Buffalo’s reasoning for such a radical move is that the city struggles mightily with sprawl and traffic congestion to the point where city planners are wary about giving residents any more reason to drive a car. In Newark, new developments within 1,200 feet of a public transit station are exempt from parking minimums; similar rules exist in Manhattan.
“I would be against following the buffalo,” quipped City Planner Suzanne Mack, citing disparities between Buffalo and Bayonne in size, density, geography, and general residential needs. “Long story short, parking requirements that exist now are very standard.” Mack cited the Institute of Transportation Engineers Handbook, a standard set of planning and zoning rules adopted by many municipalities across the country. It was referenced many times throughout the Bayonne Muslims’ hearing. “They’re not made up,” Mack said.“They come out of somewhere.”
Mack admitted, however, that Bayonne’s zoning laws are behind the times, and the City is changing. “We’ve dropped the parking ratio all over the city by writing new redevelopment plans,” she said. The old residential parking minimum requirement was 1.25 spots to every new unit built. Today, that ratio is 1:1. “But,” Mack said, “it’s not a standard because we haven’t updated the ordinance yet.”
The Master Plan
Zoning laws are updated through the Master Plan process, which is supposed to take place every eight years, but rarely does. Bayonne last updated its Master Plan and zoning ordinances in 2002. Currently, the City is undergoing a major overhaul of the Master Plan that will see new parking minimum requirements, as well as a litany of other rules that will determine how developers should build (how tall, how much parking to provide, etc.)
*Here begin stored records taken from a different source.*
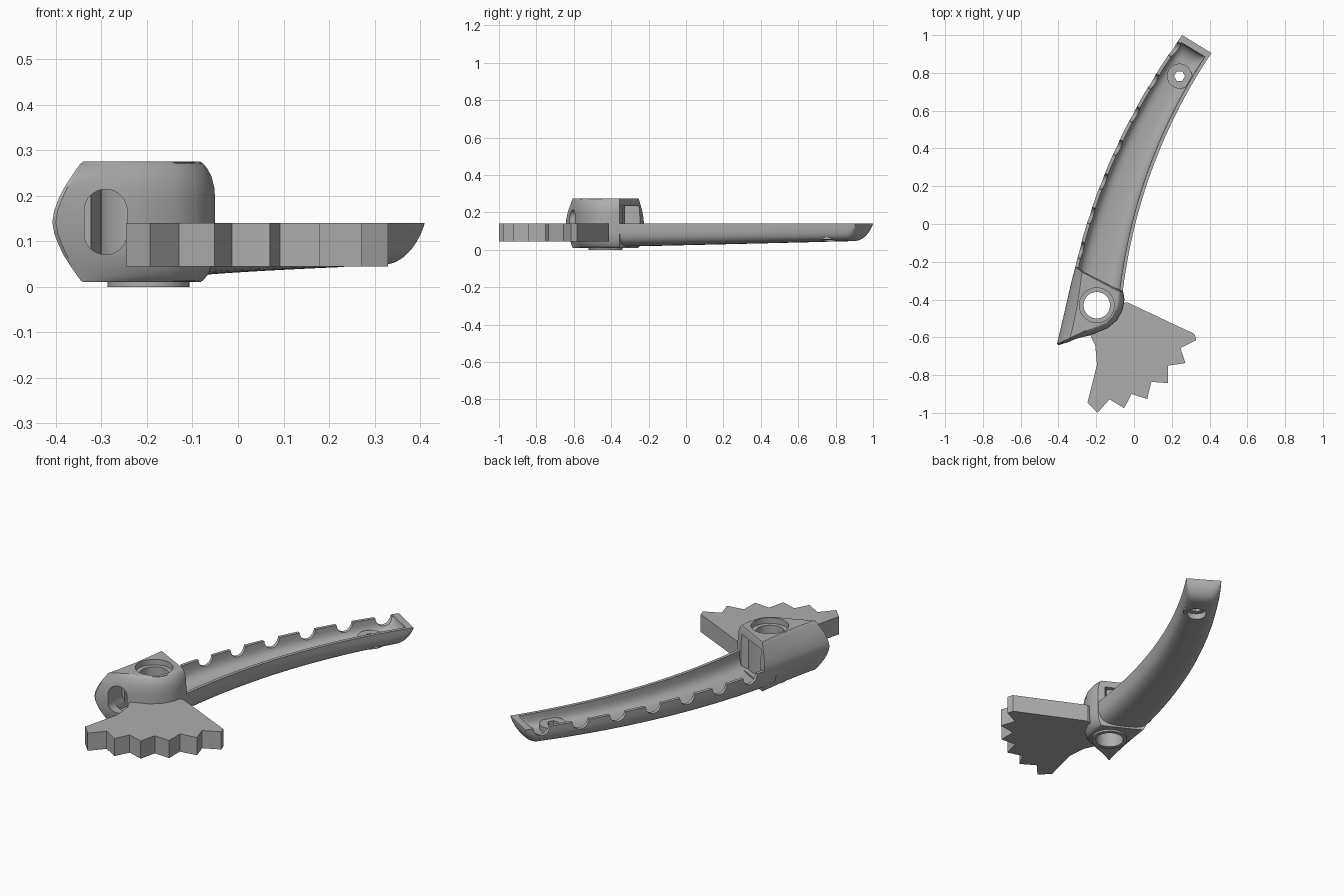
import bpy, bmesh, math
from mathutils import Vector

if "Cube" in bpy.data.objects:
    bpy.data.objects.remove(bpy.data.objects["Cube"])

RIM, PIVOT, PEG = 0.14, (-0.197, -0.43), (0.241, 0.783)

grey = bpy.data.materials.new("plain_grey")
grey.use_nodes = True
grey.diffuse_color = (0.42, 0.42, 0.42, 1)
grey.node_tree.nodes["Principled BSDF"].inputs["Base Color"].default_value = (0.42, 0.42, 0.42, 1)


def loft(name, rings):
    """Closed solid through a list of equally long point rings."""
    bm = bmesh.new()
    vs = [[bm.verts.new(p) for p in ring] for ring in rings]
    n = len(vs[0])
    for a, b in zip(vs, vs[1:]):
        for i in range(n):
            j = (i + 1) % n
            bm.faces.new((a[i], a[j], b[j], b[i]))
    bm.faces.new(vs[0])
    bm.faces.new(vs[-1])
    bmesh.ops.recalc_face_normals(bm, faces=bm.faces)
    mesh = bpy.data.meshes.new(name)
    bm.to_mesh(mesh)
    bm.free()
    mesh.materials.append(grey)
    obj = bpy.data.objects.new(name, mesh)
    bpy.context.collection.objects.link(obj)
    return obj


def prism(name, outline, z0, z1):
    return loft(name, [[(x, y, z) for x, y in outline] for z in (z0, z1)])


def cylinder(name, centre, r, z0, z1, sides=48):
    ring = [(centre[0] + r * math.cos(k * math.tau / sides),
             centre[1] + r * math.sin(k * math.tau / sides)) for k in range(sides)]
    return prism(name, ring, z0, z1)


def cut(obj, *cutters):
    for c in cutters:
        m = obj.modifiers.new("cut", 'BOOLEAN')
        m.operation, m.solver, m.object = 'DIFFERENCE', 'EXACT', c
        bpy.context.view_layer.objects.active = obj
        bpy.ops.object.modifier_apply(modifier=m.name)
        bpy.data.objects.remove(c)


def bezier(p, t):
    a, b, c = (Vector(q) for q in p)
    return a * (1 - t) ** 2 + b * 2 * t * (1 - t) + c * t * t


# Curved handle edges
LEFT = ((-0.31, -0.225), (-0.165, 0.415), (0.255, 1.0))
RIGHT = ((-0.06, -0.36), (0.025, 0.33), (0.41, 0.905))


def trough(name, t0, t1, inset, floor, lift):
    """Round-bottomed bar along the handle, with a rounded tip."""
    rings, tip, steps = [], 0.055, 28
    ts = [t0 + (t1 - tip - t0) * k / steps for k in range(steps)]
    ts += [t1 - tip * (1 - math.sin(k * math.pi / 16)) for k in range(9)]
    for t in ts:
        l, r = bezier(LEFT, t), bezier(RIGHT, t)
        side = (r - l).normalized() * inset
        l, r = l + side, r - side
        f = min(1, (t1 - t) / tip)
        h = (RIM - 0.018 - 0.03 * t - floor) * max(0.05, math.sqrt(1 - (1 - f) ** 2))
        ring = []
        for k in range(25):
            c, s = math.cos(math.pi * k / 24), math.sin(math.pi * k / 24)
            u = 0.5 - 0.5 * math.copysign(abs(c) ** 0.6, c)
            p = l.lerp(r, u)
            ring.append((p.x, p.y, RIM - h * max(0, s) ** 0.6))
        if lift:
            ring = [(l.x, l.y, RIM + lift)] + ring + [(r.x, r.y, RIM + lift)]
        rings.append(ring)
    return loft(name, rings)


handle = trough("handle", -0.06, 1, 0, 0, 0)
cut(handle, trough("hollow", -0.14, 0.975, 0.018, 0.024, 0.1))

# Finger notches along the left rim
for k in range(7):
    t = 0.07 + k * 0.145
    p = bezier(LEFT, t)
    across = (bezier(RIGHT, t) - p).normalized()
    along = Vector((-across.y, across.x))
    rings = []
    for d in (-0.06, 0.075):
        ring = []
        for i in range(24):
            a = i * math.tau / 24
            q = p + across * d + along * 0.044 * math.cos(a)
            ring.append((q.x, q.y, RIM + 0.005 + 0.05 * math.sin(a)))
        rings.append(ring)
    cut(handle, loft("notch", rings))
cut(handle, cylinder("counterbore", PEG, 0.05, -0.1, 0.075))

# Screw peg near the handle tip
peg = cylinder("screw_peg", PEG, 0.066, 0.056, 0.098)
cut(peg, cylinder("counterbore", PEG, 0.05, -0.1, 0.075),
    cylinder("hex_hole", PEG, 0.029, -0.1, 0.3, 6))

# Head: outline point, its inward shift at top and bottom, and shift sharpness
HEAD = [(-0.31, -0.225, 0.035, -0.03, 1), (-0.335, -0.32, 0.05, -0.01, 1),
        (-0.362, -0.44, 0.06, 0, 1), (-0.39, -0.56, 0.065, 0.01, 1),
        (-0.408, -0.635, 0.068, 0.03, 1), (-0.4, -0.642, 0.065, 0.04, 1),
        (-0.3, -0.61, 0.03, 0.04, 2), (-0.22, -0.585, 0, 0.035, 3),
        (-0.14, -0.552, -0.01, 0.03, 3), (-0.09, -0.51, -0.025, 0.025, 3),
        (-0.06, -0.455, -0.035, 0.015, 3), (-0.05, -0.4, -0.035, 0, 3),
        (-0.058, -0.356, -0.025, 0, 3)]
half = [(0, 0), (0.025, 0.06), (0.05, 0.2), (0.075, 0.38),
        (0.1, 0.62), (0.118, 0.8), (0.128, 0.91), (0.1325, 1)]
levels = [(-h, f) for h, f in reversed(half[1:])] + half
head = loft("head", [[(x + dx * f ** e, y + dy * f ** e, 0.1425 + h)
                      for x, y, dx, dy, e in HEAD] for h, f in levels])

# Passage through the head, with a rounded slot at the front
passage = [(-0.25, -0.19), (-0.07, -0.28), (-0.09, -0.34), (-0.24, -0.45),
           (-0.245, -0.565), (-0.335, -0.565), (-0.305, -0.4), (-0.275, -0.26)]
slot = []
for k in range(24):
    a = (k + 0.5) * math.tau / 24
    slot.append((-0.291 + 0.047 * math.cos(a),
                 0.1425 + math.copysign(0.025, math.sin(a)) + 0.047 * math.sin(a)))
cut(head, prism("passage", passage, 0.052, 0.235),
    loft("slot", [[(x, y, z) for x, z in slot] for y in (-0.75, -0.5)]))

# Pivot boss and lower collar share one stepped bore with the head
boss = cylinder("pivot_boss", PIVOT, 0.105, 0.012, 0.273)
collar = cylinder("lower_collar", PIVOT, 0.09, 0, 0.03)
for part in (head, boss, collar, handle):
    cut(part, cylinder("bore", PIVOT, 0.07, -0.1, 0.4))
for part in (head, boss):
    cut(part, cylinder("recess", PIVOT, 0.092, 0.245, 0.4))

# Toothed sector plate
TEETH = [(-0.07, -0.42), (-0.035, -0.415), (0.32, -0.582), (0.33, -0.615),
         (0.246, -0.656), (0.272, -0.736), (0.18, -0.75), (0.18, -0.842),
         (0.092, -0.836), (0.07, -0.926), (-0.013, -0.9), (-0.052, -0.975),
         (-0.13, -0.928), (-0.193, -1.0), (-0.246, -0.945), (-0.196, -0.745),
         (-0.205, -0.645), (-0.235, -0.58), (-0.2, -0.555)]
sector = prism("toothed_sector", TEETH, 0.045, RIM)

# Smooth shading with sharp edges kept
for part in (handle, peg, head, boss, collar, sector):
    bpy.ops.object.select_all(action='DESELECT')
    part.select_set(True)
    bpy.context.view_layer.objects.active = part
    bpy.ops.object.shade_smooth_by_angle(angle=math.radians(32))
“Because our Master Plan is so old and defunct, we have a lot of problems,” Mack said.“Things have changed.” As evidence, Mack cited the 16 redevelopment plans she has worked on in the last two years. “Which is unheard of,” she said. “I wouldn’t be doing them if our Master Plan and zoning ordinance was up to date.”
Redevelopment plans supersede ordinances, and are increasingly used by developers, who often grow frustrated constructing buildings in 2017 based on ordinances from 2002.
Even when Bayonne’s zoning laws are finally updated, the Bayonne Muslims’ application may still be insufficient. By that time, the group may have decided to convert a building that suits its needs better, a possibility that highlights the group’s other issue – limited properties suitable for a place of worship. Waheed Akbar called the problem a “double-edged sword.”
“Right now, Bayonne is a tough place to purchase anything,” he said. “If we buy another warehouse we have to go to a zoning board again which we don’t want to do, and there are no churches for sale right now.” A church would be ideal for a new mosque because they predate and often have exceptions to zoning rules that make it difficult to convert pre-existing structures that were not used as a place of worship. Akbar remains optimistic that a better site will turn up. As for the controversy that swirled around the zoning board meeting, Akbar said, “It is what it is.”
Rory Pasquariello may be reached at firstname.lastname@example.org.